[Saved data entries]
——
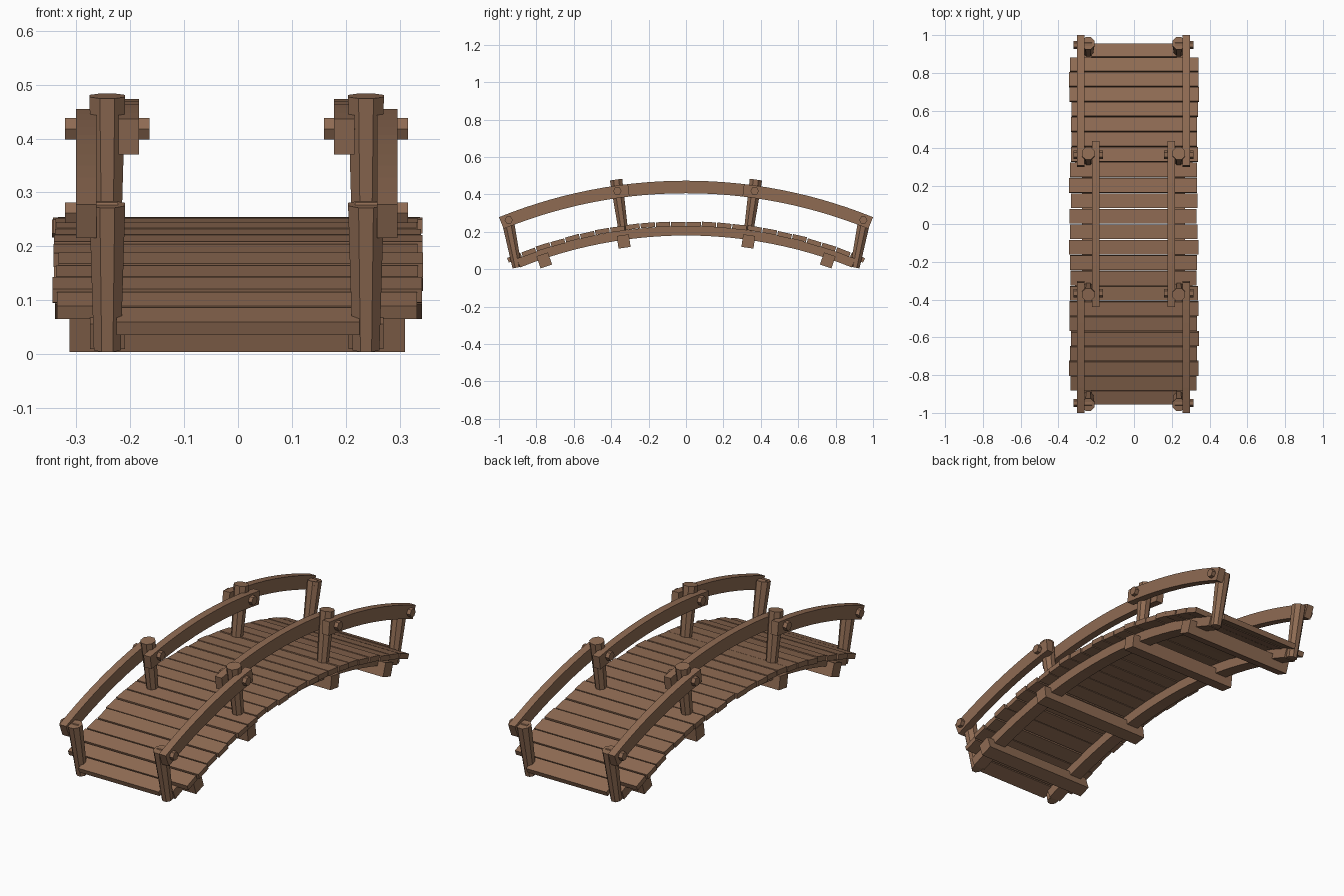
import bpy, bmesh, math, random
from mathutils import Matrix, Vector

random.seed(4)
if "Cube" in bpy.data.objects:
    bpy.data.objects.remove(bpy.data.objects["Cube"], do_unlink=True)

wood = bpy.data.materials.new("brown_wood")
wood.use_nodes = True
colour = (0.274, 0.147, 0.086, 1)
wood.diffuse_color = colour
wood.node_tree.nodes["Principled BSDF"].inputs["Base Color"].default_value = colour

CX = -0.0025            # centre line of the frame
DECK_R, DECK_TOP = 2.44, 0.256
RAIL_R, RAIL_TOP = 2.66, 0.473
POST_X = 0.24


def finish(bm, name):
    bmesh.ops.recalc_face_normals(bm, faces=bm.faces)
    mesh = bpy.data.meshes.new(name)
    bm.to_mesh(mesh)
    bm.free()
    mesh.materials.append(wood)
    obj = bpy.data.objects.new(name, mesh)
    bpy.context.collection.objects.link(obj)
    return obj


def arc_beam(name, x, width, radius, top, depth, y0, y1, steps):
    """Curved beam following a circular arch, with radial end cuts."""
    bm = bmesh.new()
    a0, a1 = math.asin(y0 / radius), math.asin(y1 / radius)
    rings = []
    for i in range(steps + 1):
        a = a0 + (a1 - a0) * i / steps
        ring = []
        for side, r in ((-1, radius), (1, radius), (1, radius - depth), (-1, radius - depth)):
            ring.append(bm.verts.new((x + side * width / 2, r * math.sin(a),
                                      top - radius + r * math.cos(a))))
        rings.append(ring)
    for p, q in zip(rings, rings[1:]):
        for k in range(4):
            bm.faces.new((p[k], p[(k + 1) % 4], q[(k + 1) % 4], q[k]))
    bm.faces.new(rings[0])
    bm.faces.new(rings[-1])
    return finish(bm, name)


def arch_box(name, x0, x1, angle, top_offset, length, height, tilt=0):
    """Box laid across the arch at an angle from its crown."""
    r = DECK_R + top_offset - height / 2
    place = Matrix.Translation(((x0 + x1) / 2, r * math.sin(angle),
                                DECK_TOP - DECK_R + r * math.cos(angle)))
    bm = bmesh.new()
    bmesh.ops.create_cube(bm, size=1, matrix=place @ Matrix.Rotation(-angle + tilt, 4, 'X')
                          @ Matrix.Diagonal((x1 - x0, length, height, 1)))
    return finish(bm, name)


def rod(name, start, end, r0, r1, sides):
    """Tapered flat-sided rod between two points."""
    start, end = Vector(start), Vector(end)
    axis = end - start
    place = Matrix.Translation((start + end) / 2) @ axis.to_track_quat('Z', 'Y').to_matrix().to_4x4()
    bm = bmesh.new()
    bmesh.ops.create_cone(bm, cap_ends=True, segments=sides, radius1=r0, radius2=r1,
                          depth=axis.length, matrix=place @ Matrix.Rotation(math.pi / sides, 4, 'Z'))
    return finish(bm, name)


# Deck planks, slightly uneven in length and tilt
count = 24
half = math.asin(0.96 / DECK_R)
step = 2 * half / count
for i in range(count):
    angle = -half + step * (i + 0.5)
    if i in (0, count - 1):
        left, right = -0.225, 0.225
    else:
        left = -random.uniform(0.33, 0.345)
        right = random.uniform(0.33, 0.344)
    arch_box(f"deck_plank_{i + 1}", left, right, angle, random.uniform(-0.003, 0.001),
             step * DECK_R - 0.006, 0.026, random.uniform(-0.03, 0.03))

# Cross beams under the deck
for y in (-0.785, -0.345, 0.345, 0.785):
    arch_box("cross_beam", -0.313, 0.31, math.asin(y / DECK_R), -0.05, 0.065, 0.068)

for side, label in ((-1, "right"), (1, "left")):
    x = CX + side * POST_X
    # Curved stringer carrying the planks
    arc_beam(label + "_stringer", x, 0.065, DECK_R, DECK_TOP - 0.026, 0.05, -0.905, 0.905, 24)
    # Handrail in three overlapping lengths
    arc_beam(label + "_middle_rail", x - side * 0.04, 0.038, RAIL_R, RAIL_TOP, 0.067, -0.44, 0.44, 12)
    for end, place in ((-1, "front"), (1, "back")):
        y0, y1 = sorted((end * 0.31, end * 1.0))
        arc_beam(f"{label}_{place}_rail", x + side * 0.039, 0.038,
                 RAIL_R, RAIL_TOP, 0.067, y0, y1, 10)
        # Leaning posts
        rod(f"{label}_{place}_end_post", (x, end * 0.903, 0.009), (x, end * 0.957, 0.278),
            0.027, 0.036, 8)
        rod(f"{label}_{place}_middle_post", (x, end * 0.333, 0.19), (x, end * 0.374, 0.479),
            0.027, 0.036, 8)
        # Pegs pinning the rails to the posts
        rod(f"{label}_{place}_end_peg", (x - side * 0.02, end * 0.948, 0.262),
            (x + side * 0.078, end * 0.948, 0.262), 0.022, 0.022, 6)
        rod(f"{label}_{place}_middle_peg", (x - side * 0.078, end * 0.367, 0.418),
            (x + side * 0.078, end * 0.367, 0.418), 0.023, 0.023, 6)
——
### Task instructions:
Copy out each line carrying the string "objects" from the data.

### Exercise result:
if "Cube" in bpy.data.objects:
    bpy.data.objects.remove(bpy.data.objects["Cube"], do_unlink=True)
    obj = bpy.data.objects.new(name, mesh)
    bpy.context.collection.objects.link(obj)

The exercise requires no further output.